[Stored data entries]
.....

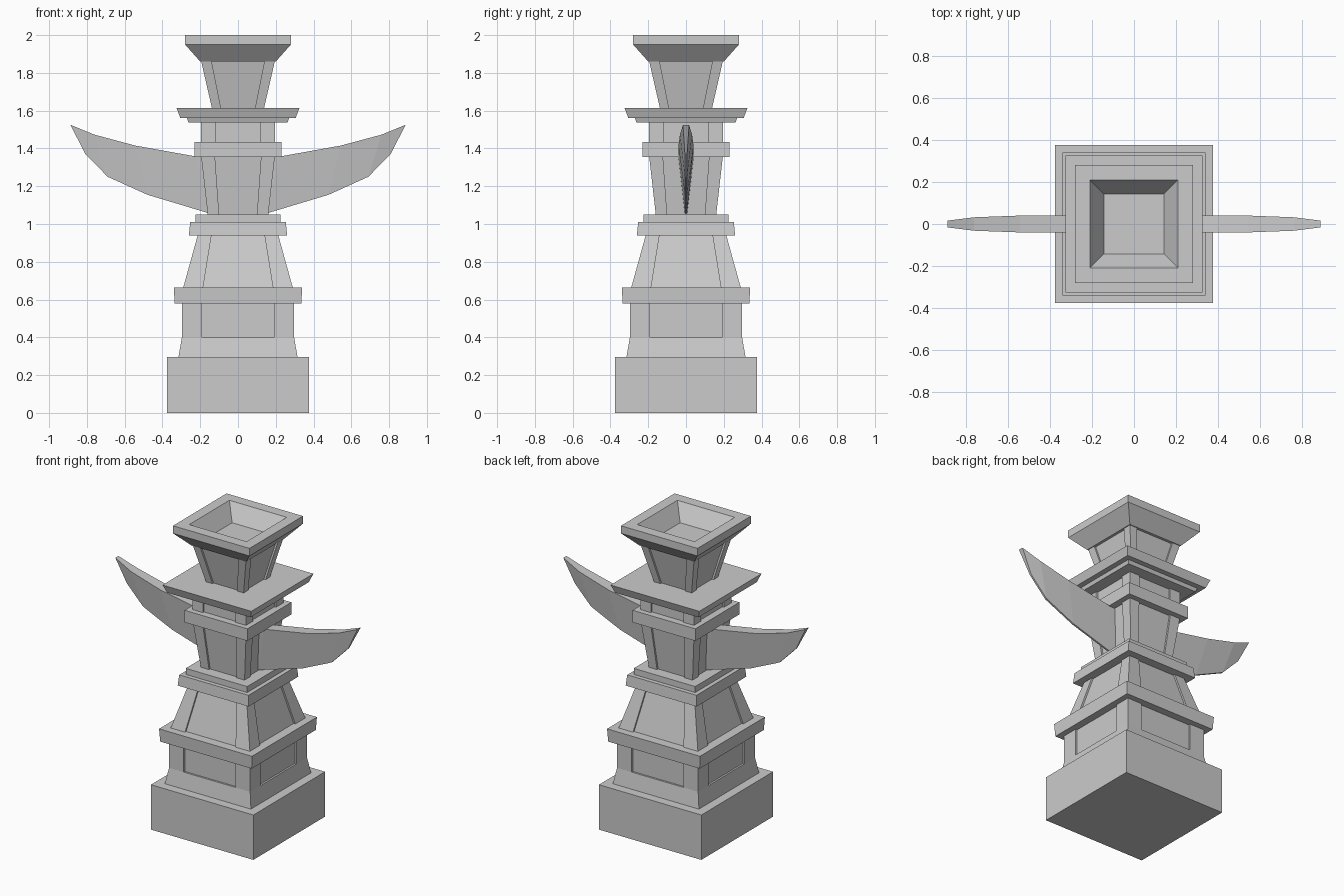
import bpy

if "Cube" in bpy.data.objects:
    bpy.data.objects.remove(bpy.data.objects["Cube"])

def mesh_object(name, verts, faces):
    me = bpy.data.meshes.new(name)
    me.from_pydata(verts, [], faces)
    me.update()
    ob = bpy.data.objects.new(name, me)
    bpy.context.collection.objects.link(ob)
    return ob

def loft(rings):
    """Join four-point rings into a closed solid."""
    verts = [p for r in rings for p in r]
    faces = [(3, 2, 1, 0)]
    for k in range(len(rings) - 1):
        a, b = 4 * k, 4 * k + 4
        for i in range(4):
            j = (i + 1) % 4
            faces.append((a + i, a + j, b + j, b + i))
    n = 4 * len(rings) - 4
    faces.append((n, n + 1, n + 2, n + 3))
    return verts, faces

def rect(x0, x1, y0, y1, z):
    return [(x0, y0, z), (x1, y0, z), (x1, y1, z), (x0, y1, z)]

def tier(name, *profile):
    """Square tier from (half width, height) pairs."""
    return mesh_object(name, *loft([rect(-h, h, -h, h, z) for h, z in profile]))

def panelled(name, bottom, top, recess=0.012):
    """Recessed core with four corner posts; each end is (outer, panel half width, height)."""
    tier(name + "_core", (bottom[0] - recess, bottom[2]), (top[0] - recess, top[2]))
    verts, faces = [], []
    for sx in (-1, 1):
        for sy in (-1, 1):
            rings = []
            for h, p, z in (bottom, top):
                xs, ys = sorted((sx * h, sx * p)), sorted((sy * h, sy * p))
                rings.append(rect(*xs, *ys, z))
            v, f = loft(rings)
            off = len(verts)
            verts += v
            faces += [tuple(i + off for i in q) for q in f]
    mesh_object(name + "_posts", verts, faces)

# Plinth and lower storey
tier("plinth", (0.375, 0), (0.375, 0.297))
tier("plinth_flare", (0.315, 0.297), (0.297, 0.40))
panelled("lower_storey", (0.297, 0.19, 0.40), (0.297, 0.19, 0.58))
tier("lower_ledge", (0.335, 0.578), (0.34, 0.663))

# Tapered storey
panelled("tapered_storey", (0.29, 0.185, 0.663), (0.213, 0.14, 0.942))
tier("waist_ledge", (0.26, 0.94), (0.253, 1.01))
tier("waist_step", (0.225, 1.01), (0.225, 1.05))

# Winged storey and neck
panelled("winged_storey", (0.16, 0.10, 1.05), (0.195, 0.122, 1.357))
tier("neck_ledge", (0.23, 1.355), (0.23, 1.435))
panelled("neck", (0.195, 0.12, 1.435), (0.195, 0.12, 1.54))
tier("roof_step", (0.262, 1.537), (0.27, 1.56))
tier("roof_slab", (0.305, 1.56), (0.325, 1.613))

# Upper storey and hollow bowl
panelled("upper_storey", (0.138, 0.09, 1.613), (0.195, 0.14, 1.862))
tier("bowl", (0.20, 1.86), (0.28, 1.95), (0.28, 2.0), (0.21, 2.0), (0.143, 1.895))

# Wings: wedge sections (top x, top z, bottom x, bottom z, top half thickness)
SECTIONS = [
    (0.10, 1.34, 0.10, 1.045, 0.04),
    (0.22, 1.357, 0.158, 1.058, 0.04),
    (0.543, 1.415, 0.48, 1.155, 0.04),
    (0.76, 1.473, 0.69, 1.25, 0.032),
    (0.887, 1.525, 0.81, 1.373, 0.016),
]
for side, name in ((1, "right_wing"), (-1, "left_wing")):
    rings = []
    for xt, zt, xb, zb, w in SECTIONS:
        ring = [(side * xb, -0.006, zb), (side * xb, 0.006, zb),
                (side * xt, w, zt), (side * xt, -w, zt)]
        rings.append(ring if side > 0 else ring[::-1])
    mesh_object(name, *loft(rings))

.....

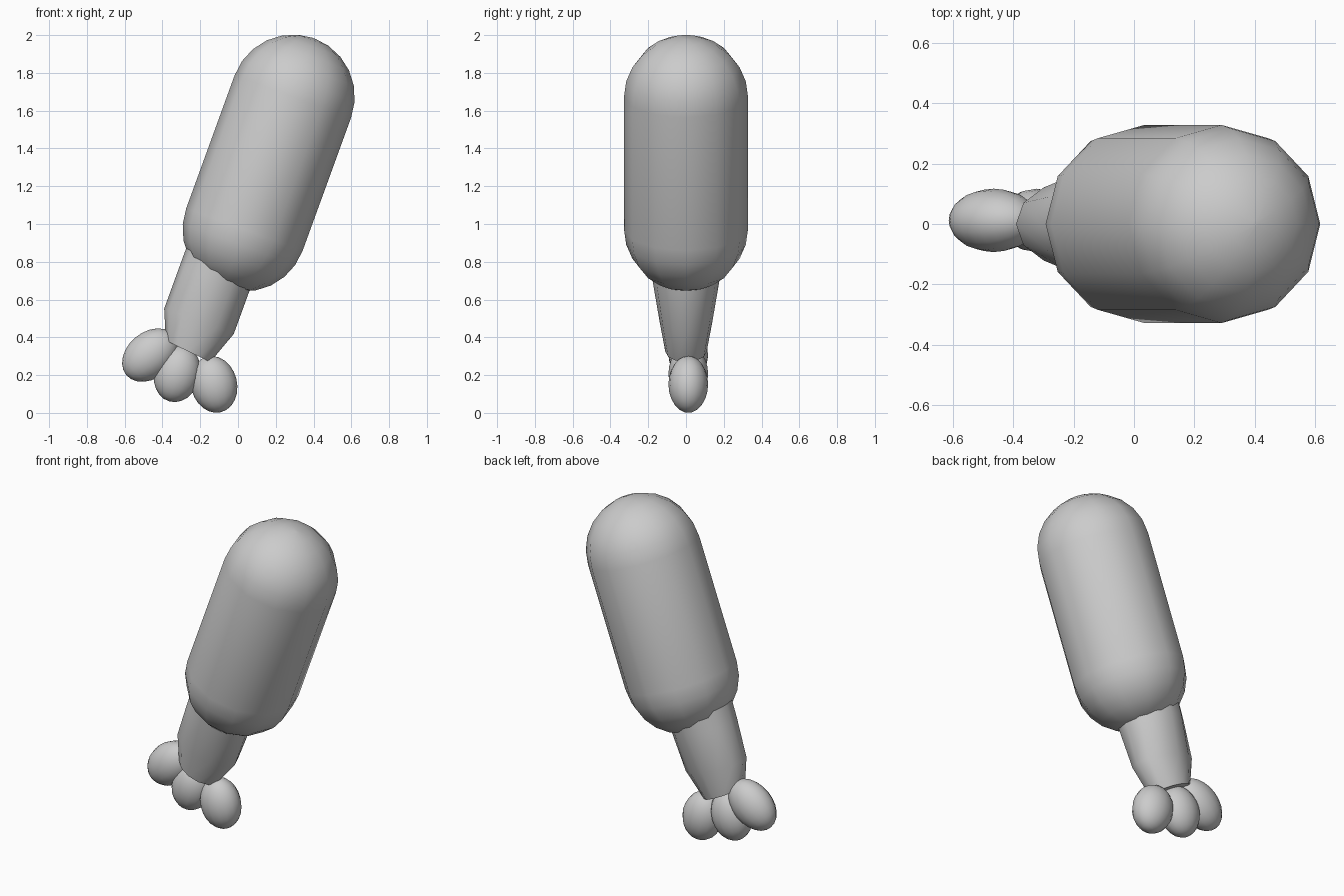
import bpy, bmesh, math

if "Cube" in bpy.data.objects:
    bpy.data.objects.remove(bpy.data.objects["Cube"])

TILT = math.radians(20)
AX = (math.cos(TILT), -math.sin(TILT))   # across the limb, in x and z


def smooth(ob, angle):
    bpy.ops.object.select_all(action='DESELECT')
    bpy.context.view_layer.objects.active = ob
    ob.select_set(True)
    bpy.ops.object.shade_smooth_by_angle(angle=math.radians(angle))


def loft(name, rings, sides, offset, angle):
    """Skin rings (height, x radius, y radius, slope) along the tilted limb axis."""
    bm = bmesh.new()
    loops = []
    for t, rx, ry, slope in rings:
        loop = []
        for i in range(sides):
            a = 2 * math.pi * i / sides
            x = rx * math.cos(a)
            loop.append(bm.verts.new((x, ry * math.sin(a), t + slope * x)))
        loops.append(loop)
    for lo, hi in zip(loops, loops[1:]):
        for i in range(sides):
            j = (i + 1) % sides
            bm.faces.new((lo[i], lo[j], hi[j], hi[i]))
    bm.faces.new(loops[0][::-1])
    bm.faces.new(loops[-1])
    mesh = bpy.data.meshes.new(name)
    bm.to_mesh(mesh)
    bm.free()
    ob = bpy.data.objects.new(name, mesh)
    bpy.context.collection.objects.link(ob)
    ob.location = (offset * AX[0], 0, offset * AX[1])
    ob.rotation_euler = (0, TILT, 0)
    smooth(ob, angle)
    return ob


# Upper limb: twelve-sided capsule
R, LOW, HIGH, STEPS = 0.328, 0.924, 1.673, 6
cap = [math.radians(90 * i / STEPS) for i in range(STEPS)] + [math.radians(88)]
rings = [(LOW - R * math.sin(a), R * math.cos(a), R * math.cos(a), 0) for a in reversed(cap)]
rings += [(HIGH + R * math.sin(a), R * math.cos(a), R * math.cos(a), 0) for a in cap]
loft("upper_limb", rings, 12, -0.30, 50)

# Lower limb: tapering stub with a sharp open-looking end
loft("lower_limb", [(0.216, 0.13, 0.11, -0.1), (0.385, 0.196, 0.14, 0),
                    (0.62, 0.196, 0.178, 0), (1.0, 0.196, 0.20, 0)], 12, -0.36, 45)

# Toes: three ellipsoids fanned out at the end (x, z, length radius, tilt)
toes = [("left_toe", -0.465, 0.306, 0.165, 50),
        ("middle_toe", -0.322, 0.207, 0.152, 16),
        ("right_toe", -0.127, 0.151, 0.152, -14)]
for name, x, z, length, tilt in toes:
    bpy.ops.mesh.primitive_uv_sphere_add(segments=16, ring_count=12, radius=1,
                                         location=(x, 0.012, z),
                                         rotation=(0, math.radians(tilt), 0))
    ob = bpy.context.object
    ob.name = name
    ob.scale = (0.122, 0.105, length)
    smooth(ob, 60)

.....

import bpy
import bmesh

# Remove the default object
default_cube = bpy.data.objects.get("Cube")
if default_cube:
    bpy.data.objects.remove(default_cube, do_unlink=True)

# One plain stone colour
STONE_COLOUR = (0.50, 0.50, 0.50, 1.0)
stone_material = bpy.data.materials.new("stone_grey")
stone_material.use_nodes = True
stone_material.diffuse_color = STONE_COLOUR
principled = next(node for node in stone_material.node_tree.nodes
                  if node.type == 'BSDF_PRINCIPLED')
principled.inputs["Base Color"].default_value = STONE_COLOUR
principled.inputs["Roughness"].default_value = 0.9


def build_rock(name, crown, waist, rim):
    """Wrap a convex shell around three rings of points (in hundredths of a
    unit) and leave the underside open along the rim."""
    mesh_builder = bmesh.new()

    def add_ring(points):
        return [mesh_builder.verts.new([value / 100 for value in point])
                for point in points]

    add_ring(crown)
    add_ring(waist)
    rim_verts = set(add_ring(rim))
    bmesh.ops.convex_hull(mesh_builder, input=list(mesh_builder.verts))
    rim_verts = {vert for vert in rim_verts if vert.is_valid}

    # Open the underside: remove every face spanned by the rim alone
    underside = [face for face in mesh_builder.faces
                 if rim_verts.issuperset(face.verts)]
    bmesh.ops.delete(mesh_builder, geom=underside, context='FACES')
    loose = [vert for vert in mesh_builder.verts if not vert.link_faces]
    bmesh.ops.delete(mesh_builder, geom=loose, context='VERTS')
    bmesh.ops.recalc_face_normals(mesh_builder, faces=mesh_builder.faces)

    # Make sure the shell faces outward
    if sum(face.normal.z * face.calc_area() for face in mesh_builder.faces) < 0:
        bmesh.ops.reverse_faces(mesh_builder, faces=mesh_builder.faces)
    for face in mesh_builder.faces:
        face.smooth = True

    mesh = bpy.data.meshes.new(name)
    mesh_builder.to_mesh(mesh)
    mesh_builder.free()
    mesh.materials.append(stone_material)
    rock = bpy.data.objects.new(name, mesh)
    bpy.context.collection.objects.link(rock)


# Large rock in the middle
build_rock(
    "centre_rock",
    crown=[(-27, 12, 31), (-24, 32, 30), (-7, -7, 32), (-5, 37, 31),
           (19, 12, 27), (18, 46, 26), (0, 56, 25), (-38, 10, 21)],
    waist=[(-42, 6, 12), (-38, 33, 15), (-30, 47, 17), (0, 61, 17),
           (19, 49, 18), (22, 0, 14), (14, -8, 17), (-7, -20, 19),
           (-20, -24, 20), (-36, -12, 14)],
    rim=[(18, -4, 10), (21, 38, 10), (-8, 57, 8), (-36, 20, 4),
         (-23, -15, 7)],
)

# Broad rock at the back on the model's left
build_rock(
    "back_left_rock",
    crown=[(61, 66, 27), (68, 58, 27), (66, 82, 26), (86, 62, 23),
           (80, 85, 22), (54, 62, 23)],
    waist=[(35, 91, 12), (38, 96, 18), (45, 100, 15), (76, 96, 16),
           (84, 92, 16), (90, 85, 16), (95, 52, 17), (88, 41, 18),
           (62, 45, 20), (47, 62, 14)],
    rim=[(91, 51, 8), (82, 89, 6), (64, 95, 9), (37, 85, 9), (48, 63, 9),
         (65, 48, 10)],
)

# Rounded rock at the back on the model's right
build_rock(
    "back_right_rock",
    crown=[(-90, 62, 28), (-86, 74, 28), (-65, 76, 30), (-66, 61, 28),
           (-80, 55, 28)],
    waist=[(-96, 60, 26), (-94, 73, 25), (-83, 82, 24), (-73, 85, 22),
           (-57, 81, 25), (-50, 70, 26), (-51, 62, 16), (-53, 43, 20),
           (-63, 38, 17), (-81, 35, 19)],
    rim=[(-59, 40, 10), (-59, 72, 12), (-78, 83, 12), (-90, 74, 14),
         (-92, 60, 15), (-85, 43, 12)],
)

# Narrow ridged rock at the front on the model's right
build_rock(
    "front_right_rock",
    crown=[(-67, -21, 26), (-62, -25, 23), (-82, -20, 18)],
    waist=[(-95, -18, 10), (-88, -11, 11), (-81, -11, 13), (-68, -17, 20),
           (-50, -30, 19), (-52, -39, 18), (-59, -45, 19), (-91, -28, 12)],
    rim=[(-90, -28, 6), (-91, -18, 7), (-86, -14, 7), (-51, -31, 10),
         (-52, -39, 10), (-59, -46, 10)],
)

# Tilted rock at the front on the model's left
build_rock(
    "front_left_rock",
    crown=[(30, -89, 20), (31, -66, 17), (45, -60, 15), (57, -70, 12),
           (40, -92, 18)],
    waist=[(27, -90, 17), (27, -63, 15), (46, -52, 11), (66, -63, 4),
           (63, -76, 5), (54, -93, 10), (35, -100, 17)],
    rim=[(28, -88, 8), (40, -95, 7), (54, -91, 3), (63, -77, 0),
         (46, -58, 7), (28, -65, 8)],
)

.....

* Aim of the task: List every line above that holds the word "tier".

* Answer for the task:
def tier(name, *profile):
    """Square tier from (half width, height) pairs."""
    tier(name + "_core", (bottom[0] - recess, bottom[2]), (top[0] - recess, top[2]))
tier("plinth", (0.375, 0), (0.375, 0.297))
tier("plinth_flare", (0.315, 0.297), (0.297, 0.40))
tier("lower_ledge", (0.335, 0.578), (0.34, 0.663))
tier("waist_ledge", (0.26, 0.94), (0.253, 1.01))
tier("waist_step", (0.225, 1.01), (0.225, 1.05))
tier("neck_ledge", (0.23, 1.355), (0.23, 1.435))
tier("roof_step", (0.262, 1.537), (0.27, 1.56))
tier("roof_slab", (0.305, 1.56), (0.325, 1.613))
tier("bowl", (0.20, 1.86), (0.28, 1.95), (0.28, 2.0), (0.21, 2.0), (0.143, 1.895))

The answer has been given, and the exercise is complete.